## YOUR ASSIGNMENT
Print nothing but the lines below starting at the line that holds "# Four-armed pocket" and ending at the line that holds "bpy.context.view_layer.objects.active = wheel", including both, each exactly as written.

-- SUPPLIED MATERIAL follows --

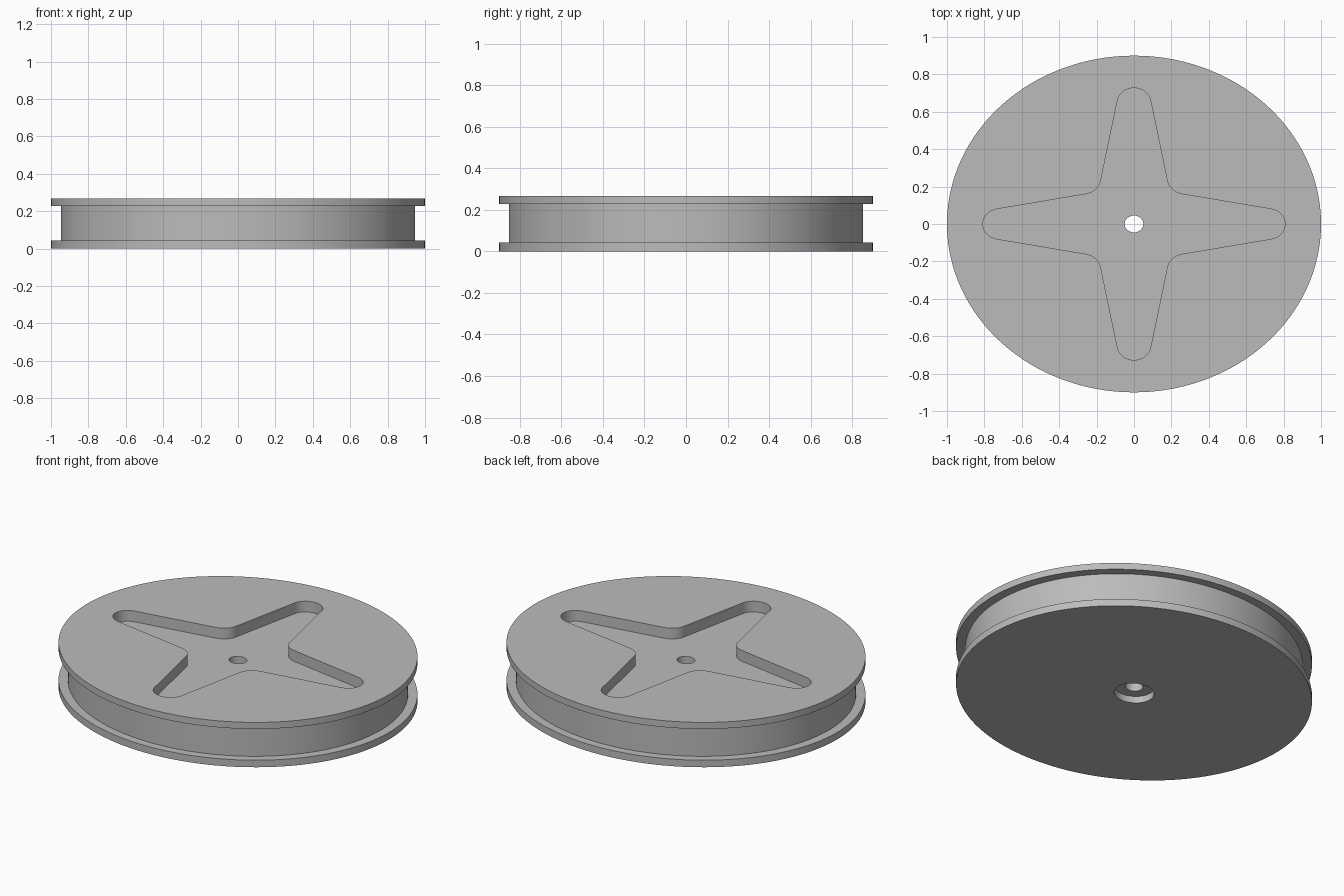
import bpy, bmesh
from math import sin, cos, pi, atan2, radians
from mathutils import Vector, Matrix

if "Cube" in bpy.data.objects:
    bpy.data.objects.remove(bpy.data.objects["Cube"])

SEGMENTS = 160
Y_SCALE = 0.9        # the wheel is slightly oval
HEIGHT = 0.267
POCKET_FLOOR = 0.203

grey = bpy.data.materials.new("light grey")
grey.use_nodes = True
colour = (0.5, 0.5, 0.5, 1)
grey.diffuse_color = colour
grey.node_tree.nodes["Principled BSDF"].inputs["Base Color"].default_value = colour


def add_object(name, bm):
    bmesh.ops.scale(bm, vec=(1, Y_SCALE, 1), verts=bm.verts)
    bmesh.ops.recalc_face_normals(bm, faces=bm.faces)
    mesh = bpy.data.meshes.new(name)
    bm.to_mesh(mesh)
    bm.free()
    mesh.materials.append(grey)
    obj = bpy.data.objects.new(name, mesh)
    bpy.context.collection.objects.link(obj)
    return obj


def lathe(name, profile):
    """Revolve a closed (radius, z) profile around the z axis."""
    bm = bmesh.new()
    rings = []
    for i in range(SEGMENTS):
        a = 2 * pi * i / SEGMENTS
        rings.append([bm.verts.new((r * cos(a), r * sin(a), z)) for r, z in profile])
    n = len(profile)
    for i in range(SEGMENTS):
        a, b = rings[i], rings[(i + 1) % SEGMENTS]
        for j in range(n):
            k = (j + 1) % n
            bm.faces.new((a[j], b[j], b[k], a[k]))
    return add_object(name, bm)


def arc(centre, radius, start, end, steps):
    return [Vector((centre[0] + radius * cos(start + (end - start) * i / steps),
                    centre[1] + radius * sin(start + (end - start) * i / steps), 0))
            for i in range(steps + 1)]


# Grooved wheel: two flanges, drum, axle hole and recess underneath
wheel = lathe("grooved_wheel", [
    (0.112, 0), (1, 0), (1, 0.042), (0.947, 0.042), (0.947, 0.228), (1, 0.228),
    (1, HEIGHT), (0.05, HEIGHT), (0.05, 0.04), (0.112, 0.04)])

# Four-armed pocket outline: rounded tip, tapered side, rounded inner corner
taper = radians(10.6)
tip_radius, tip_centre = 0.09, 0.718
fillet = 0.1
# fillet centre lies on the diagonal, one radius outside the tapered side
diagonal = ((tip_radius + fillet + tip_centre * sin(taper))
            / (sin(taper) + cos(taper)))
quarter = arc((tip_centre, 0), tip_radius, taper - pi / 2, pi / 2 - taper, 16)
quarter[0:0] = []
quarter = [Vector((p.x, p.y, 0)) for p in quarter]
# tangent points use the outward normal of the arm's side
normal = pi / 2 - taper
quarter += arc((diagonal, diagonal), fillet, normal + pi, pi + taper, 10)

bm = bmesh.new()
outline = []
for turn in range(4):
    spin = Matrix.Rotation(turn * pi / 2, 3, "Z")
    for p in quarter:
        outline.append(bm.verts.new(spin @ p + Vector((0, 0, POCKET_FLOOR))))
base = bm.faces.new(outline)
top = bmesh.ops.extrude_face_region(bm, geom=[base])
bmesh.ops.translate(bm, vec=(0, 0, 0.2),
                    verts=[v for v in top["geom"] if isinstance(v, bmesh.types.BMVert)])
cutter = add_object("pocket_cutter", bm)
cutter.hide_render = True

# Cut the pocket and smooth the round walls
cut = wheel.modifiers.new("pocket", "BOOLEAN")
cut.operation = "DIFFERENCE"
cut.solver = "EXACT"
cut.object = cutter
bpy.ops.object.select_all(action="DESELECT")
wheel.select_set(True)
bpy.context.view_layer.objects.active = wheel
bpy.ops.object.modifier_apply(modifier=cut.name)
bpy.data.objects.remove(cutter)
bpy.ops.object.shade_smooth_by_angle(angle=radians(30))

-- SUPPLIED MATERIAL concluded --
-- SUPPLIED MATERIAL follows --

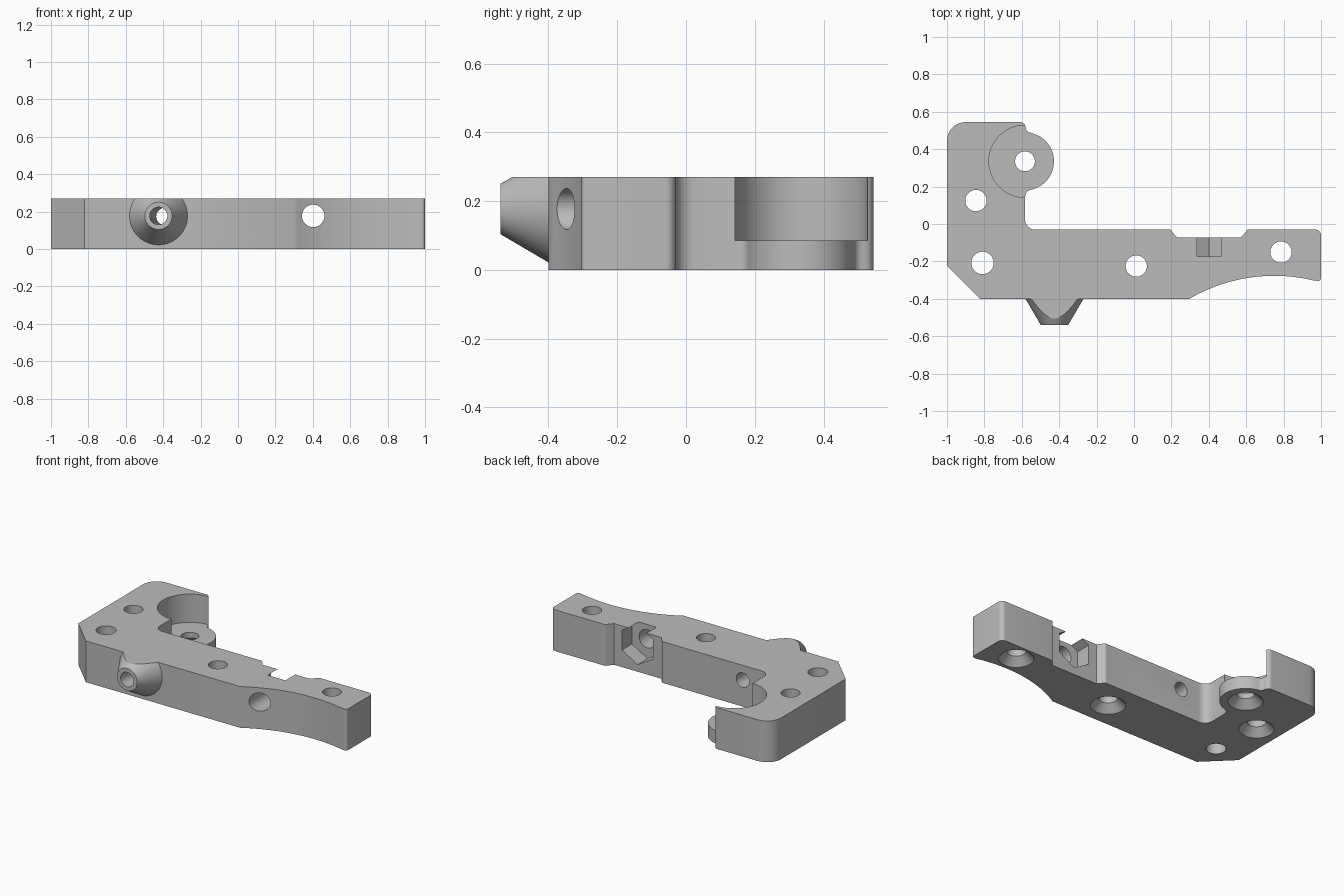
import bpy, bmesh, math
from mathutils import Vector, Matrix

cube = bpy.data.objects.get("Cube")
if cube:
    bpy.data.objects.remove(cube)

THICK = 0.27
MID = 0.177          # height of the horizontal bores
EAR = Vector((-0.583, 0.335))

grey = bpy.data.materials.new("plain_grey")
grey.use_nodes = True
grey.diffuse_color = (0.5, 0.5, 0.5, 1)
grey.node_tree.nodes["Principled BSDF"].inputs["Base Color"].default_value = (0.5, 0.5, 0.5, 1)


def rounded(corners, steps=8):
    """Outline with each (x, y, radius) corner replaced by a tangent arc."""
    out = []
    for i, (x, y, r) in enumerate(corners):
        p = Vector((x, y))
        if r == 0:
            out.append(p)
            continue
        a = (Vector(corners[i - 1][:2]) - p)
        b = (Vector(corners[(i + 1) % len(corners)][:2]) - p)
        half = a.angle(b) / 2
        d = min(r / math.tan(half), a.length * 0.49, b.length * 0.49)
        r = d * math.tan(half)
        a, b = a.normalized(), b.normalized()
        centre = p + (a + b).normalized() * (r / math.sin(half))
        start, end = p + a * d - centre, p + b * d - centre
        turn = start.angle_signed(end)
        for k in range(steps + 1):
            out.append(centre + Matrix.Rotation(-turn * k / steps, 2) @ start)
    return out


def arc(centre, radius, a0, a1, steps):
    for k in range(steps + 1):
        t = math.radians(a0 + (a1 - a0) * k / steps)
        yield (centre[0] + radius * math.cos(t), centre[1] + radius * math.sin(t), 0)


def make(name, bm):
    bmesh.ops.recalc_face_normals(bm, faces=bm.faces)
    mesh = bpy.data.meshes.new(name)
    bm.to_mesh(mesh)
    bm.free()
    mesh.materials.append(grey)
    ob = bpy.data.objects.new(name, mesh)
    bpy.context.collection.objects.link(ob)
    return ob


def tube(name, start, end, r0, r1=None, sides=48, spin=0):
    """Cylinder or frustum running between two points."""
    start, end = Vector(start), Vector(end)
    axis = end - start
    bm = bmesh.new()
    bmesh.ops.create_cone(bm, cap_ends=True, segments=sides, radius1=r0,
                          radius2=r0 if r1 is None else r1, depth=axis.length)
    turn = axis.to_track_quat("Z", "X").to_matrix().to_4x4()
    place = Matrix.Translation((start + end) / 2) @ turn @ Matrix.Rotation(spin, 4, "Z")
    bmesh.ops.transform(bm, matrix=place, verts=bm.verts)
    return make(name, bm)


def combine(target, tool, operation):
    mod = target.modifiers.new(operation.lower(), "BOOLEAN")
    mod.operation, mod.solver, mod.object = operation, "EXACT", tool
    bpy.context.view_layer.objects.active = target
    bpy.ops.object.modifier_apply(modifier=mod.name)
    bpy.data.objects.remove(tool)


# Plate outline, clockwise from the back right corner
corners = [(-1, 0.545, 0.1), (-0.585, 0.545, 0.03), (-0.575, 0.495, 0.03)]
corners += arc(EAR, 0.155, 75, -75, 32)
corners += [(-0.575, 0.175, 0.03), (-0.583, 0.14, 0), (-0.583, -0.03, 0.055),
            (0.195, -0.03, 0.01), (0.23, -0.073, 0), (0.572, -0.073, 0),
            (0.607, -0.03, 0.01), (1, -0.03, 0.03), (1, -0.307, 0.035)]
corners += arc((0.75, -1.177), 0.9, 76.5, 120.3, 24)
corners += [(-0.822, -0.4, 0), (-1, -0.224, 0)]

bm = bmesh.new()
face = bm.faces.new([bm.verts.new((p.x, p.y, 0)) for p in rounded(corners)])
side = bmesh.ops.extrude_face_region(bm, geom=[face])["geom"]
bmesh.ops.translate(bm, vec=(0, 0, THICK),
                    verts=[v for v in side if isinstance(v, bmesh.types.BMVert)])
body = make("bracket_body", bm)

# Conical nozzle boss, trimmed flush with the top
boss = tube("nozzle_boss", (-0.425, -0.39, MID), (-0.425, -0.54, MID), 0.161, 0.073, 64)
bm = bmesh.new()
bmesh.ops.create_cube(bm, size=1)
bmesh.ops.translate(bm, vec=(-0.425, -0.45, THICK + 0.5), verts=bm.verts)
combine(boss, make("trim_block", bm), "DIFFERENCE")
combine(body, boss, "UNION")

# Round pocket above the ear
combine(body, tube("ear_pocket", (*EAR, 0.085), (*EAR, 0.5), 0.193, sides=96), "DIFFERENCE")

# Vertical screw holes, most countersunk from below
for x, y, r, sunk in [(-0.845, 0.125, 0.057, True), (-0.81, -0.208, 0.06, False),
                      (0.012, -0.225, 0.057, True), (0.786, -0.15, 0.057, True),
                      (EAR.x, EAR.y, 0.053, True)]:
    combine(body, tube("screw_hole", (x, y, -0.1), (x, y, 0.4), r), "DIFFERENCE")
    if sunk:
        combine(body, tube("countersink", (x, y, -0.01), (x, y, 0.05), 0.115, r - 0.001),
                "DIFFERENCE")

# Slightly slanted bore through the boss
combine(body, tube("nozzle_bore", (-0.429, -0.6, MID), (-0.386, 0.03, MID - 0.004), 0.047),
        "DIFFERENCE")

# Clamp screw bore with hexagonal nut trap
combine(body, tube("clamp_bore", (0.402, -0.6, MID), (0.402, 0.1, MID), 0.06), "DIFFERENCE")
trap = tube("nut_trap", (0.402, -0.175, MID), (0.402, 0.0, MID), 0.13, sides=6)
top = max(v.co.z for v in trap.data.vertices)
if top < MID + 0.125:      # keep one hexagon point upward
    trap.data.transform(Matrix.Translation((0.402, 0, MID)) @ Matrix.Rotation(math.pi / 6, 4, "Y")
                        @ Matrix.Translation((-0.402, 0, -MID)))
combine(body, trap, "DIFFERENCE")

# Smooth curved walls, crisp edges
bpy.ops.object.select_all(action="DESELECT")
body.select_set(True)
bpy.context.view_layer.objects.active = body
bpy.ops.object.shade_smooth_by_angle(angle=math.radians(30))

-- SUPPLIED MATERIAL concluded --
-- SUPPLIED MATERIAL follows --

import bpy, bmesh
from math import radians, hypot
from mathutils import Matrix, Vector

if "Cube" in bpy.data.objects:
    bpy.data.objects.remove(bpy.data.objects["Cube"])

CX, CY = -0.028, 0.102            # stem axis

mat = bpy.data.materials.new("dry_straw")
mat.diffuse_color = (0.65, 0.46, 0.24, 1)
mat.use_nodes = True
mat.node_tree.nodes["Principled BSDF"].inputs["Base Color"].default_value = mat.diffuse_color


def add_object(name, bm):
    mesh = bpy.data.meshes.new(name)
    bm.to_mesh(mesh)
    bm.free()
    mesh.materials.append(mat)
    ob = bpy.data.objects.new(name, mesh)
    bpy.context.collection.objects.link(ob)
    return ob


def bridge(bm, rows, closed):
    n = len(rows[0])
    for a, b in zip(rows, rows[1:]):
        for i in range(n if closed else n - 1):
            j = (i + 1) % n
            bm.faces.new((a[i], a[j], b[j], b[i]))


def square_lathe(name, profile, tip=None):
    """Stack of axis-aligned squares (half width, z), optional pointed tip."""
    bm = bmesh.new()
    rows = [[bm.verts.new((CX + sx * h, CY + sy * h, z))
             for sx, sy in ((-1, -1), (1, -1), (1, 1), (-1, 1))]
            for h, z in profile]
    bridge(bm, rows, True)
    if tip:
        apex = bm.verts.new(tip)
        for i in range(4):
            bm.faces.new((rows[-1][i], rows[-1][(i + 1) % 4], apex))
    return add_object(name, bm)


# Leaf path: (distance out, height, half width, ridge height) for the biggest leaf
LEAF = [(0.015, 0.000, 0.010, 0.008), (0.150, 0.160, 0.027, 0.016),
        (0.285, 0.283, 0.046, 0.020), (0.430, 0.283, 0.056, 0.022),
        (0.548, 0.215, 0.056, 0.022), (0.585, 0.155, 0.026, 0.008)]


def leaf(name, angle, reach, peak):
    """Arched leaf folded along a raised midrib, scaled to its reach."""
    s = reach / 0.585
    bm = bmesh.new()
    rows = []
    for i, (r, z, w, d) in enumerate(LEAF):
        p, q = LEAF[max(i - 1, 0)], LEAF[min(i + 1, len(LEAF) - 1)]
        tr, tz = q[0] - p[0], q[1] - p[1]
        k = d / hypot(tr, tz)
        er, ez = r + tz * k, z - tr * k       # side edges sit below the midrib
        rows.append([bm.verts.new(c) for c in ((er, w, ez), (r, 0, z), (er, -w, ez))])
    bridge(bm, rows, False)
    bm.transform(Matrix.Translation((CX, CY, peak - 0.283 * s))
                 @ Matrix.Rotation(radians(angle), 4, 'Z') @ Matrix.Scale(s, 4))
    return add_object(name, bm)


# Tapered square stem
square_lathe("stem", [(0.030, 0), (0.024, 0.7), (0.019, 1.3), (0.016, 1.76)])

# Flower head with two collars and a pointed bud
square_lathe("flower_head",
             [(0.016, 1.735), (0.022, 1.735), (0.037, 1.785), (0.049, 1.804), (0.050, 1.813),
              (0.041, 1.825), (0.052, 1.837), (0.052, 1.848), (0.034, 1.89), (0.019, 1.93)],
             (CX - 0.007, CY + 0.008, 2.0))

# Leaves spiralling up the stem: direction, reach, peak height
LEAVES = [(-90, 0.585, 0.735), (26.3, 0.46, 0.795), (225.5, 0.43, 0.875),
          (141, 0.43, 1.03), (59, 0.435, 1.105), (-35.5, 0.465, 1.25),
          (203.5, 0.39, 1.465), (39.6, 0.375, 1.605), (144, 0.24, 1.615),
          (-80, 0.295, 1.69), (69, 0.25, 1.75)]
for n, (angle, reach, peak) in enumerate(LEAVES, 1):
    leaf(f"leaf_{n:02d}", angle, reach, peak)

-- SUPPLIED MATERIAL concluded --

## COMPLETED TASK
# Four-armed pocket outline: rounded tip, tapered side, rounded inner corner
taper = radians(10.6)
tip_radius, tip_centre = 0.09, 0.718
fillet = 0.1
# fillet centre lies on the diagonal, one radius outside the tapered side
diagonal = ((tip_radius + fillet + tip_centre * sin(taper))
            / (sin(taper) + cos(taper)))
quarter = arc((tip_centre, 0), tip_radius, taper - pi / 2, pi / 2 - taper, 16)
quarter[0:0] = []
quarter = [Vector((p.x, p.y, 0)) for p in quarter]
# tangent points use the outward normal of the arm's side
normal = pi / 2 - taper
quarter += arc((diagonal, diagonal), fillet, normal + pi, pi + taper, 10)

bm = bmesh.new()
outline = []
for turn in range(4):
    spin = Matrix.Rotation(turn * pi / 2, 3, "Z")
    for p in quarter:
        outline.append(bm.verts.new(spin @ p + Vector((0, 0, POCKET_FLOOR))))
base = bm.faces.new(outline)
top = bmesh.ops.extrude_face_region(bm, geom=[base])
bmesh.ops.translate(bm, vec=(0, 0, 0.2),
                    verts=[v for v in top["geom"] if isinstance(v, bmesh.types.BMVert)])
cutter = add_object("pocket_cutter", bm)
cutter.hide_render = True

# Cut the pocket and smooth the round walls
cut = wheel.modifiers.new("pocket", "BOOLEAN")
cut.operation = "DIFFERENCE"
cut.solver = "EXACT"
cut.object = cutter
bpy.ops.object.select_all(action="DESELECT")
wheel.select_set(True)
bpy.context.view_layer.objects.active = wheel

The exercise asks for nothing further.